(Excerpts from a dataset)

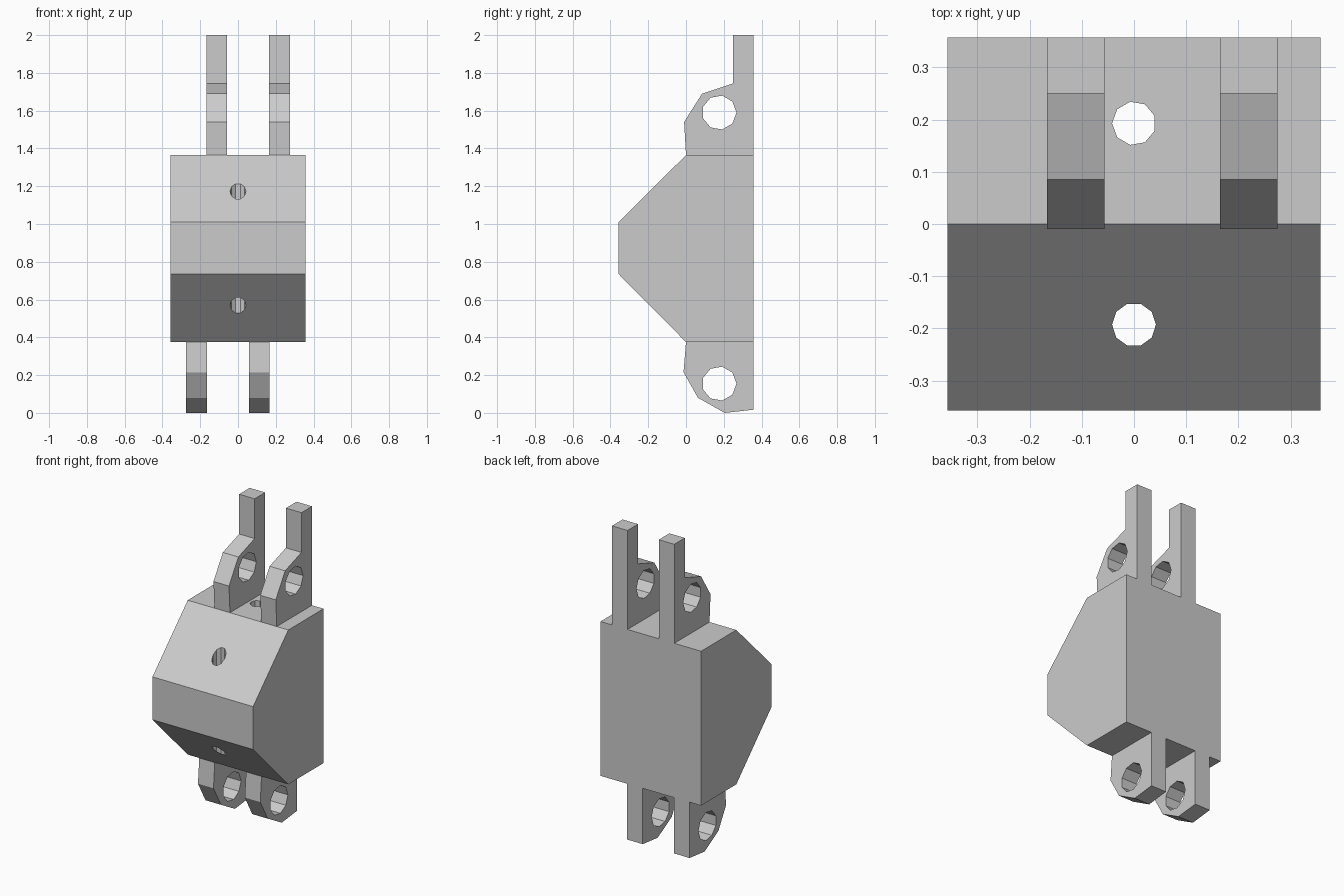
import bpy
import bmesh
from math import cos, sin, tau

if "Cube" in bpy.data.objects:
    bpy.data.objects.remove(bpy.data.objects["Cube"])

GREY = (0.6, 0.6, 0.6, 1.0)
grey = bpy.data.materials.new("plain grey")
grey.use_nodes = True
grey.diffuse_color = GREY
grey.node_tree.nodes["Principled BSDF"].inputs["Base Color"].default_value = GREY


def prism(name, points, low, high):
    """Extrude a closed loop of 3D points from low to high (offset vectors)."""
    bm = bmesh.new()
    start = [bm.verts.new([p + o for p, o in zip(pt, low)]) for pt in points]
    end = [bm.verts.new([p + o for p, o in zip(pt, high)]) for pt in points]
    bm.faces.new(start)
    bm.faces.new(end)
    for i in range(len(points)):
        j = (i + 1) % len(points)
        bm.faces.new((start[i], start[j], end[j], end[i]))
    bmesh.ops.recalc_face_normals(bm, faces=bm.faces)
    mesh = bpy.data.meshes.new(name)
    bm.to_mesh(mesh)
    bm.free()
    mesh.materials.append(grey)
    obj = bpy.data.objects.new(name, mesh)
    bpy.context.collection.objects.link(obj)
    return obj


def side_prism(name, profile, x0, x1):
    """Extrude a (y, z) side profile across x."""
    return prism(name, [(0, y, z) for y, z in profile], (x0, 0, 0), (x1, 0, 0))


def polygon(sides, radius, start=0.0):
    return [(radius * cos(start + tau * i / sides), radius * sin(start + tau * i / sides))
            for i in range(sides)]


def cut(obj, cutter):
    """Subtract the cutter, then remove it."""
    cutter.hide_render = True
    mod = obj.modifiers.new("hole", "BOOLEAN")
    mod.operation = "DIFFERENCE"
    mod.solver = "EXACT"
    mod.object = cutter
    bpy.context.view_layer.objects.active = obj
    bpy.ops.object.modifier_apply(modifier=mod.name)
    bpy.data.objects.remove(cutter)


BACK = 0.357
TOP, BOTTOM = 1.365, 0.375

# Main block with a chamfered front
body = side_prism("body", [(BACK, BOTTOM), (BACK, TOP), (0, TOP), (-BACK, 1.01),
                           (-BACK, 0.735), (0, BOTTOM)], -BACK, BACK)

# Vertical cord holes through the block
for y, sides in ((0.193, 9), (-0.193, 10)):
    ring = [(px, y + py, 0) for px, py in polygon(sides, 0.042, tau / 2)]
    cut(body, prism("cord_hole", ring, (0, 0, 0.2), (0, 0, 1.6)))

# Hinge lugs: the lower pair is offset to the opposite side of the upper pair
upper = [(BACK, TOP), (BACK, 2), (0.25, 2), (0.25, 1.745),
         (0.085, 1.69), (-0.01, 1.54), (0, TOP)]
lower = [(BACK, BOTTOM), (0, BOTTOM), (-0.013, 0.215), (0.063, 0.08),
         (0.205, 0), (BACK, 0.017)]
for label, profile, hole_z, flip in (("upper", upper, 1.59, 1), ("lower", lower, 0.155, -1)):
    for number, centre in enumerate((-0.112, 0.22), 1):
        x = centre * flip
        lug = side_prism(f"{label}_lug_{number}", profile, x - 0.055, x + 0.055)
        ring = [(0.176 + py, hole_z + pz) for py, pz in polygon(9, 0.091)]
        cut(lug, side_prism("pin_hole", ring, x - 0.1, x + 0.1))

* ASSIGNMENT
Beginning with the line that contains "(y, z) side", return every line through the end of the data above, exactly as written.

* ANSWER TO THE PROBLEM
    """Extrude a (y, z) side profile across x."""
    return prism(name, [(0, y, z) for y, z in profile], (x0, 0, 0), (x1, 0, 0))


def polygon(sides, radius, start=0.0):
    return [(radius * cos(start + tau * i / sides), radius * sin(start + tau * i / sides))
            for i in range(sides)]


def cut(obj, cutter):
    """Subtract the cutter, then remove it."""
    cutter.hide_render = True
    mod = obj.modifiers.new("hole", "BOOLEAN")
    mod.operation = "DIFFERENCE"
    mod.solver = "EXACT"
    mod.object = cutter
    bpy.context.view_layer.objects.active = obj
    bpy.ops.object.modifier_apply(modifier=mod.name)
    bpy.data.objects.remove(cutter)


BACK = 0.357
TOP, BOTTOM = 1.365, 0.375

# Main block with a chamfered front
body = side_prism("body", [(BACK, BOTTOM), (BACK, TOP), (0, TOP), (-BACK, 1.01),
                           (-BACK, 0.735), (0, BOTTOM)], -BACK, BACK)

# Vertical cord holes through the block
for y, sides in ((0.193, 9), (-0.193, 10)):
    ring = [(px, y + py, 0) for px, py in polygon(sides, 0.042, tau / 2)]
    cut(body, prism("cord_hole", ring, (0, 0, 0.2), (0, 0, 1.6)))

# Hinge lugs: the lower pair is offset to the opposite side of the upper pair
upper = [(BACK, TOP), (BACK, 2), (0.25, 2), (0.25, 1.745),
         (0.085, 1.69), (-0.01, 1.54), (0, TOP)]
lower = [(BACK, BOTTOM), (0, BOTTOM), (-0.013, 0.215), (0.063, 0.08),
         (0.205, 0), (BACK, 0.017)]
for label, profile, hole_z, flip in (("upper", upper, 1.59, 1), ("lower", lower, 0.155, -1)):
    for number, centre in enumerate((-0.112, 0.22), 1):
        x = centre * flip
        lug = side_prism(f"{label}_lug_{number}", profile, x - 0.055, x + 0.055)
        ring = [(0.176 + py, hole_z + pz) for py, pz in polygon(9, 0.091)]
        cut(lug, side_prism("pin_hole", ring, x - 0.1, x + 0.1))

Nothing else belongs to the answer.